Perhaps I may seem like I have been exaggerating, but when one never sleeps before midnight, 10 or 11 at night does not feel like the day has ended at all. To crash would be to squander time as a precious resource. This is why it’s unrealistic to force oneself to radically overhaul one’s lifestyle over a short period of time. How can one so swiftly adopt a different mindset, or condition oneself into behaving a certain way? While I don’t feel confident in claiming that I’ve succeeded at the challenge – because I failed for most of the time – I wouldn’t proclaim it a total catastrophe either.
Looking back on this Challenge, I am now fully aware that the Internet’s counsel should be taken with a pinch of salt, a giant spoonful at times necessary to thrust us back to reality. More importantly, cliché as this may sound, time, effort and experimentation are prerequisites for any effectual change to take place in someone’s life. There are no shortcuts. No enchantment, dark as the blackest coffee or bright as the morning light, can be fully relied upon to put our sleeping problems to bed. They persist even when we know the effects of sleep deprivation all too well, because we let them. We accept them as part of normalcy and convince ourselves that it can’t be helped, even though our bodies can’t help but necessitate sleep.
To awake from the nightmare of chronic fatigue, one must reject this notion and ceaselessly find ways to fall asleep – even if it means having to occasionally scour the Internet for strategies, bottles of salt at hand.

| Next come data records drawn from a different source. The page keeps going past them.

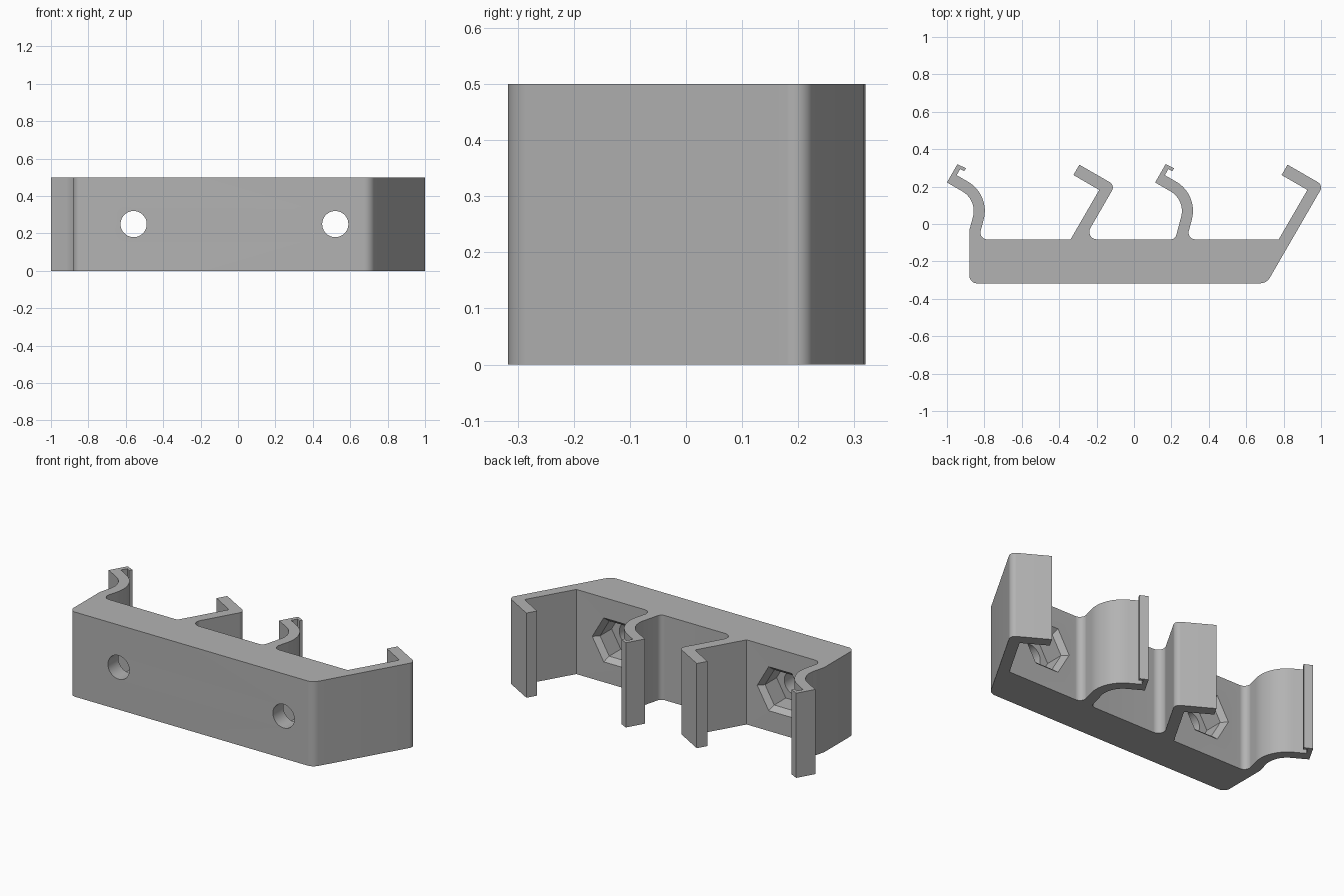
import bpy, bmesh, math
from mathutils import Vector

if "Cube" in bpy.data.objects:
    bpy.data.objects.remove(bpy.data.objects["Cube"])

HEIGHT = 0.5
PITCH = 1.113      # spacing between the two clips
FLOOR = -0.082     # back face of the base bar
FRONT = -0.317

grey = bpy.data.materials.new("plain grey")
grey.use_nodes = True
colour = (0.45, 0.45, 0.45, 1)
grey.diffuse_color = colour
grey.node_tree.nodes["Principled BSDF"].inputs["Base Color"].default_value = colour


def shift(points, dx):
    return [(x + dx, y, r) for x, y, r in points]


def rounded(points):
    """Turn (x, y, radius) corners into an outline with fillet arcs."""
    out = []
    for i, (x, y, r) in enumerate(points):
        p = Vector((x, y))
        if r == 0:
            out.append(p)
            continue
        a = (Vector(points[i - 1][:2]) - p).normalized()
        b = (Vector(points[(i + 1) % len(points)][:2]) - p).normalized()
        half = a.angle(b) / 2
        centre = p + (a + b).normalized() * r / math.sin(half)
        start = p + a * r / math.tan(half) - centre
        end = p + b * r / math.tan(half) - centre
        sweep = math.atan2(start.x * end.y - start.y * end.x, start.dot(end))
        steps = max(4, round(abs(sweep) / math.radians(6)))
        for k in range(steps + 1):
            t = sweep * k / steps
            c, s = math.cos(t), math.sin(t)
            out.append(centre + Vector((start.x * c - start.y * s,
                                        start.x * s + start.y * c)))
    return out


def loft(name, rings):
    """Solid made by bridging matching rings of points."""
    bm = bmesh.new()
    loops = [[bm.verts.new(p) for p in ring] for ring in rings]
    n = len(loops[0])
    bm.faces.new(loops[0])
    bm.faces.new(loops[-1])
    for low, high in zip(loops, loops[1:]):
        for i in range(n):
            j = (i + 1) % n
            bm.faces.new((low[i], low[j], high[j], high[i]))
    bmesh.ops.recalc_face_normals(bm, faces=bm.faces)
    mesh = bpy.data.meshes.new(name)
    bm.to_mesh(mesh)
    bm.free()
    obj = bpy.data.objects.new(name, mesh)
    bpy.context.collection.objects.link(obj)
    mesh.materials.append(grey)
    return obj


def ring(x, y, radius, sides):
    return [(x + radius * math.cos(math.tau * i / sides), y,
             HEIGHT / 2 + radius * math.sin(math.tau * i / sides))
            for i in range(sides)]


# Straight hooked arm: outer bend, tip, inner bend, foot
hook = [(1.012, 0.207, 0.033), (0.821, 0.317, 0), (0.789, 0.262, 0),
        (0.927, 0.182, 0), (0.774, FLOOR, 0)]

# Curved springy arm with a small lip at its tip
curl = [(-0.832, FLOOR, 0.036), (-0.768, 0.157, 0.18), (-0.948, 0.261, 0),
        (-0.929, 0.294, 0), (-0.908, 0.282, 0), (-0.899, 0.298, 0),
        (-0.944, 0.32, 0), (-1.0, 0.222, 0), (-0.837, 0.128, 0.121)]

# Whole bracket outline, front edge first
outline = [(-0.88, FRONT, 0.04), (0.709, FRONT, 0.06)]
outline += hook
outline += shift(curl, PITCH) + [(-0.893 + PITCH, FLOOR, 0.03)]
outline += [(0.845 - PITCH, FLOOR, 0.04)] + shift(hook, -PITCH)
outline += curl + [(-0.88, -0.032, 0)]
profile = rounded(outline)
bracket = loft("clip_bracket", [[(p.x, p.y, z) for p in profile]
                                for z in (0, HEIGHT)])

# Screw holes with chamfered hexagonal nut pockets behind
cutters = []
for x in (-0.558, 0.52):
    cutters.append(loft("screw_hole_cutter",
                        [ring(x, y, 0.07, 40) for y in (FRONT - 0.1, -0.15)]))
    cutters.append(loft("nut_pocket_cutter",
                        [ring(x, -0.22, 0.12, 6), ring(x, FLOOR - 0.03, 0.12, 6),
                         ring(x, FLOOR, 0.15, 6), ring(x, FLOOR + 0.01, 0.15, 6)]))
for cutter in cutters:
    cutter.hide_render = True
    mod = bracket.modifiers.new("cut", 'BOOLEAN')
    mod.operation = 'DIFFERENCE'
    mod.solver = 'EXACT'
    mod.object = cutter

bpy.ops.object.select_all(action='DESELECT')
bpy.context.view_layer.objects.active = bracket
bracket.select_set(True)
for mod in list(bracket.modifiers):
    bpy.ops.object.modifier_apply(modifier=mod.name)
for cutter in cutters:
    bpy.data.objects.remove(cutter)
bpy.ops.object.shade_smooth_by_angle(angle=math.radians(25))
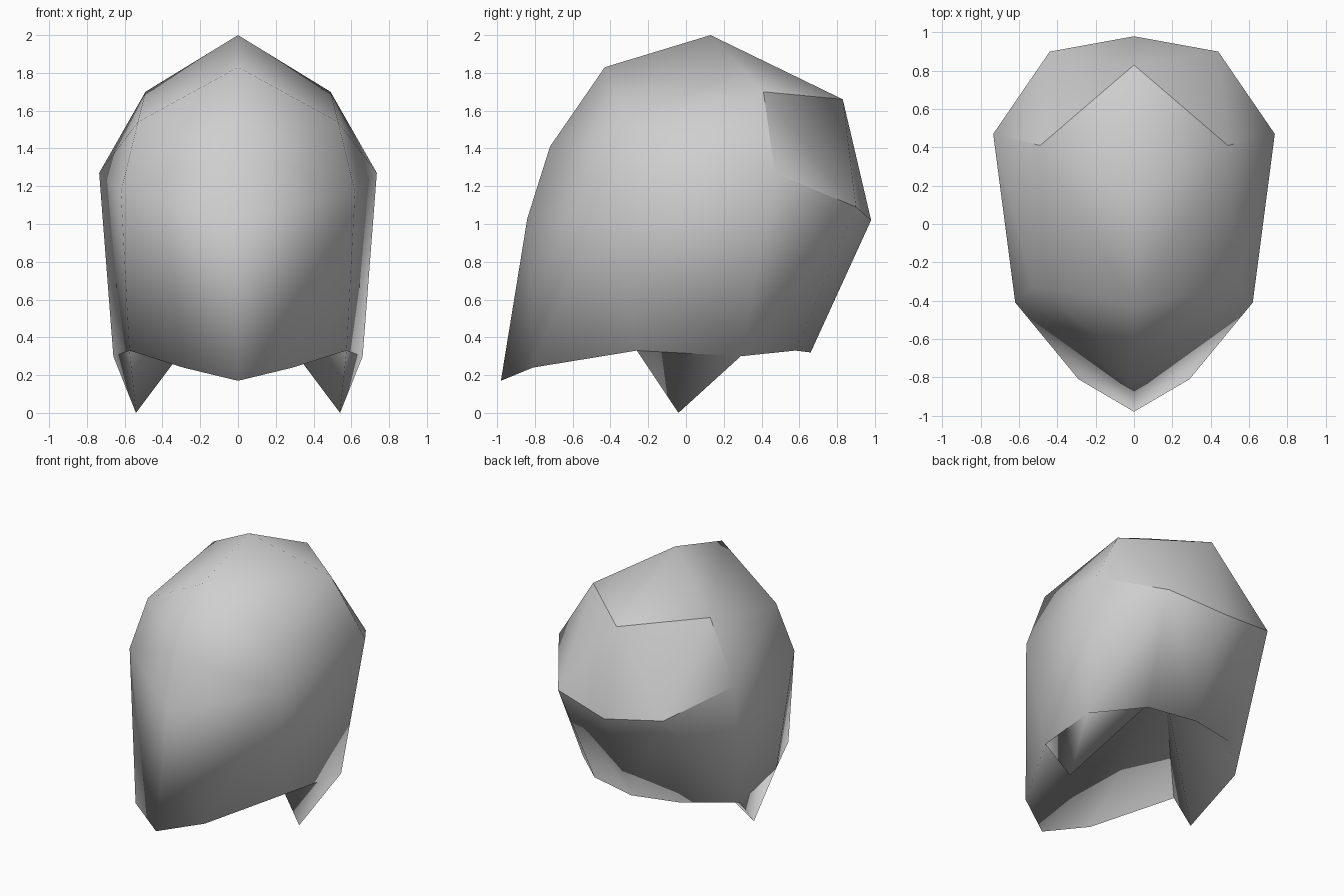
import bpy
import bmesh

cube = bpy.data.objects.get("Cube")
if cube:
    bpy.data.objects.remove(cube, do_unlink=True)

grey = bpy.data.materials.new("plain_grey")
grey.use_nodes = True
grey.diffuse_color = (0.62, 0.62, 0.62, 1)
grey.node_tree.nodes["Principled BSDF"].inputs["Base Color"].default_value = (0.62, 0.62, 0.62, 1)

# Corner points of the left half, each with a one-letter key
POINTS = {
    # centre line, from crown down the face
    "a": (0, 0.13, 2.0), "b": (0, -0.43, 1.83), "c": (0, -0.72, 1.41),
    "d": (0, -0.84, 1.03), "e": (0, -0.98, 0.17),
    # side of the face and chin
    "f": (0.53, -0.32, 1.54), "g": (0.62, -0.41, 1.17),
    "h": (0.29, -0.81, 0.24), "i": (0.575, -0.26, 0.33),
    # crown edge and rim of the neck guard
    "j": (0.49, 0.41, 1.70), "k": (0, 0.83, 1.66),
    "r": (0.735, 0.47, 1.27), "s": (0.44, 0.90, 1.09), "t": (0, 0.98, 1.02),
    # lower edge of the neck guard
    "u": (0.66, 0.29, 0.30), "v": (0.36, 0.58, 0.33), "w": (0, 0.66, 0.32),
    # cheek spike tip and top of the hollow underneath
    "x": (0.54, -0.04, 0), "y": (0, 0.33, 0.72),
}


def build(name, faces):
    """Make a mirrored, smooth part from faces spelled with point keys.
    A capital key is a second corner at the same place, which makes a crease."""
    bm = bmesh.new()
    verts = {}

    def corner(key, side):
        x, y, z = POINTS[key.lower()]
        tag = (key, side if x else 0)
        if tag not in verts:
            verts[tag] = bm.verts.new((x * side, y, z))
        return verts[tag]

    for face in faces:
        bm.faces.new([corner(k, 1) for k in face]).smooth = True
        bm.faces.new([corner(k, -1) for k in reversed(face)]).smooth = True
    mesh = bpy.data.meshes.new(name)
    bm.to_mesh(mesh)
    bm.free()
    mesh.materials.append(grey)
    obj = bpy.data.objects.new(name, mesh)
    bpy.context.collection.objects.link(obj)


crown = ["abj", "bfj", "ajk"]
face_plate = ["bcf", "cgf", "cdg", "dhg", "deh", "ghi"]
sides = ["jfr", "fgr", "giu", "gur"]
back_panel = ["KJS", "KST", "JrS"]
neck_guard = ["rus", "uvs", "vws", "wts"]
cheek_spikes = ["Ixu", "uxy", "xIy"]
underside = ["hey", "ihy", "vuy", "wvy"]

build("helmet", crown + face_plate + sides + back_panel + neck_guard + cheek_spikes + underside)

Cohen, D., Wang, W., Wyatt, J., Kronauer, R., Dijk, D., Czeisler, C., & Klerman, E. (2010). Uncovering Residual Effects of Chronic Sleep Loss on Human Performance. Science Translational Medicine, 2(14), 14ra3-14ra3. http://dx.doi.org/10.1126/scitranslmed.3000458
Frenda, S., Patihis, L., Loftus, E., Lewis, H., & Fenn, K. (2014). Sleep Deprivation and False Memories. Psychological Science, 25(9), 1674-1681. http://dx.doi.org/10.1177/0956797614534694
Fulghum Bruce, D. 8 Sleep Tips for Teens. WebMD. Retrieved 9 October 2016, from http://teens.webmd.com/features/8-ezzz-sleep-tips-teens?page=2